• _Problem statement_:
One line at a time, check the entries below for the word "Vector", and copy each line that has it.

• _Material for the task_:
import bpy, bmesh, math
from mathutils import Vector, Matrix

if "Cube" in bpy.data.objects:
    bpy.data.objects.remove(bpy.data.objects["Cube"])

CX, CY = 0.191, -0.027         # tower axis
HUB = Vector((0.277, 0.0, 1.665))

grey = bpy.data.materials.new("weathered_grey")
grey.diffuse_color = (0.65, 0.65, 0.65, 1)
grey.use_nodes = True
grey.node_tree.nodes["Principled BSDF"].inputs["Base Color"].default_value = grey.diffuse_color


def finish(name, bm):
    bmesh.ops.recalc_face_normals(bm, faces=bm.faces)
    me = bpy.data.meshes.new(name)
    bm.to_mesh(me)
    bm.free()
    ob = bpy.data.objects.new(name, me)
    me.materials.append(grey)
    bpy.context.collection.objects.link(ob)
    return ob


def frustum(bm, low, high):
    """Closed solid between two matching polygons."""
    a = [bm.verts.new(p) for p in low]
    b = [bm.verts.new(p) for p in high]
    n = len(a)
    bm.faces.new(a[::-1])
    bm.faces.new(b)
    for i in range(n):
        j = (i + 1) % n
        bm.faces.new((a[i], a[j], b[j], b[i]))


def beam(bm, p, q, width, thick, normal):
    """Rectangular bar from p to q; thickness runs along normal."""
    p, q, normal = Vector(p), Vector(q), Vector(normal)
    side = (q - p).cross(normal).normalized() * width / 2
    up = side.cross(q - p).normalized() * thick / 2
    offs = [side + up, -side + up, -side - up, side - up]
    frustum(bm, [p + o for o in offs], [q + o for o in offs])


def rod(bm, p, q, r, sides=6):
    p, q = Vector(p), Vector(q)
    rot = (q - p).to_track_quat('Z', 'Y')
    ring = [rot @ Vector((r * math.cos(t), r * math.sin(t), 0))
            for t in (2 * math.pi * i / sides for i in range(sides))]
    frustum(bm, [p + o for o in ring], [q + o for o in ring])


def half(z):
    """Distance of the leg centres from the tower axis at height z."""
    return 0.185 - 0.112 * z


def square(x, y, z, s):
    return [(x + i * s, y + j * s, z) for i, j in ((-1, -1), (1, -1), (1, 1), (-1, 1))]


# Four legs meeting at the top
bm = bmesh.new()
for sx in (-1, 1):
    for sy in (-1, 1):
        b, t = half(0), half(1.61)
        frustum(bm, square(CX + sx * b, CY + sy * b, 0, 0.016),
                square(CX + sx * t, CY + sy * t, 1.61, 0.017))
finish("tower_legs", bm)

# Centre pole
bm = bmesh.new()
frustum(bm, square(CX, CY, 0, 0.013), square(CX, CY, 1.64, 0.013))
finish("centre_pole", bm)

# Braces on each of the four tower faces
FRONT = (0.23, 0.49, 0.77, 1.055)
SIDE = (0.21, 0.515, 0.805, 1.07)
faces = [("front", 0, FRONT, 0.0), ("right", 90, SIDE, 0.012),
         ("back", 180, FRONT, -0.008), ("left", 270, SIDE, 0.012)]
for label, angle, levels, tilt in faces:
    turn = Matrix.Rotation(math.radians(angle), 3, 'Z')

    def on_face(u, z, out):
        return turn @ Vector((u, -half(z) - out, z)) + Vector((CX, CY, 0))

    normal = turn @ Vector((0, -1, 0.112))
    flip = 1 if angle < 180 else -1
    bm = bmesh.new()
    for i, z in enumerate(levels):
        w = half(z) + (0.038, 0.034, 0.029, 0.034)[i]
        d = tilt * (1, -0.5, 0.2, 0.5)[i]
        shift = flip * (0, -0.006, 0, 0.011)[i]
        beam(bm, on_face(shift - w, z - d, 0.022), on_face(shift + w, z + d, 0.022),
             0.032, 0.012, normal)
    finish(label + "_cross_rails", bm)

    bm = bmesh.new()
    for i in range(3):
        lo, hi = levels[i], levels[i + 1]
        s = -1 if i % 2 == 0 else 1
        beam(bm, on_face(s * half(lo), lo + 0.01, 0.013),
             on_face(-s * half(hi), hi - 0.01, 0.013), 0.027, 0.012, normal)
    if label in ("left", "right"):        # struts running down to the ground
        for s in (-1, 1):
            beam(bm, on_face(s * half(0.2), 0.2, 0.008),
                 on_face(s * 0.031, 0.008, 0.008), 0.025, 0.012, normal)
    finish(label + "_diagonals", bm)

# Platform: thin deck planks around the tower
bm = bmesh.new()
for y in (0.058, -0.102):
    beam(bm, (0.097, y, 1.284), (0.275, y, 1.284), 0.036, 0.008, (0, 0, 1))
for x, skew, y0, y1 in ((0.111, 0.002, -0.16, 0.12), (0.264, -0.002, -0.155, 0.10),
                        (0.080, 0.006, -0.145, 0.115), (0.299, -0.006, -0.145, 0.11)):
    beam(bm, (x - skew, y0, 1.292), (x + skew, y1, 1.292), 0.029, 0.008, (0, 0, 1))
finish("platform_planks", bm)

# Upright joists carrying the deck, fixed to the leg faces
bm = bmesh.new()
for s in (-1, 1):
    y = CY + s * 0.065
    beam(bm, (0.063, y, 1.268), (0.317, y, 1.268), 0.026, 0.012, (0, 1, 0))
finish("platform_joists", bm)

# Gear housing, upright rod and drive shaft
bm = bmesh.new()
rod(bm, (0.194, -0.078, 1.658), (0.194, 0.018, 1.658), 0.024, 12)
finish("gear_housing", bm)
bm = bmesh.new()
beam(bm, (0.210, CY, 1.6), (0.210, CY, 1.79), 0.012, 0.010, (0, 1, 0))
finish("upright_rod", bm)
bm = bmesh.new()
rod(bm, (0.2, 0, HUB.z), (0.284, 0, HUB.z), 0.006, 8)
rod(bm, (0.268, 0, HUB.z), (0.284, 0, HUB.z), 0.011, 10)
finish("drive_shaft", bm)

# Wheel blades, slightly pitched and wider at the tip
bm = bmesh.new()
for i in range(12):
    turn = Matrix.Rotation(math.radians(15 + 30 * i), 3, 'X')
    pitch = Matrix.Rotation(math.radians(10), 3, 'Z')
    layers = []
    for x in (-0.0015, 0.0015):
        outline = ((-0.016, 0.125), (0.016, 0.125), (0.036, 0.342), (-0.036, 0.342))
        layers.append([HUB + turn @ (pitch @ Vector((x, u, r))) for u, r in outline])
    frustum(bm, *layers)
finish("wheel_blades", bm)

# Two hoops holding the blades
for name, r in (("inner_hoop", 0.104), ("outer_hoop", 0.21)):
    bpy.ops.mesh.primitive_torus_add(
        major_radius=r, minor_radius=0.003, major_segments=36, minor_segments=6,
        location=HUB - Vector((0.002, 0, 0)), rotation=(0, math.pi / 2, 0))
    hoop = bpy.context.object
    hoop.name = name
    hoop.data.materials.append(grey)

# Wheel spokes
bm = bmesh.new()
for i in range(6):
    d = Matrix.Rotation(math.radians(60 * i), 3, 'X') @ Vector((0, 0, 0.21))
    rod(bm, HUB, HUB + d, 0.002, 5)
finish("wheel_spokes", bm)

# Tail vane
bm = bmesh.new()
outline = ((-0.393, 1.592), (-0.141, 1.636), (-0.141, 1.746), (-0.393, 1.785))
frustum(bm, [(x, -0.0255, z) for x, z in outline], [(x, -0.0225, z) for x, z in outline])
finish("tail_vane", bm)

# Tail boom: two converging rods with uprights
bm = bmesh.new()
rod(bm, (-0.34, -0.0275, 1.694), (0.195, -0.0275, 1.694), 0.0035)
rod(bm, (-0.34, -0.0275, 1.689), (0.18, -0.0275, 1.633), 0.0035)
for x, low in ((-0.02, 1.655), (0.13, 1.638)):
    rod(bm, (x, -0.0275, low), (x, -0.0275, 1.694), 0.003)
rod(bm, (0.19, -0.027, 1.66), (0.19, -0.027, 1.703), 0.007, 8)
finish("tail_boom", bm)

• _Answer box_:
from mathutils import Vector, Matrix
HUB = Vector((0.277, 0.0, 1.665))
    p, q, normal = Vector(p), Vector(q), Vector(normal)
    p, q = Vector(p), Vector(q)
    ring = [rot @ Vector((r * math.cos(t), r * math.sin(t), 0))
        return turn @ Vector((u, -half(z) - out, z)) + Vector((CX, CY, 0))
    normal = turn @ Vector((0, -1, 0.112))
        layers.append([HUB + turn @ (pitch @ Vector((x, u, r))) for u, r in outline])
        location=HUB - Vector((0.002, 0, 0)), rotation=(0, math.pi / 2, 0))
    d = Matrix.Rotation(math.radians(60 * i), 3, 'X') @ Vector((0, 0, 0.21))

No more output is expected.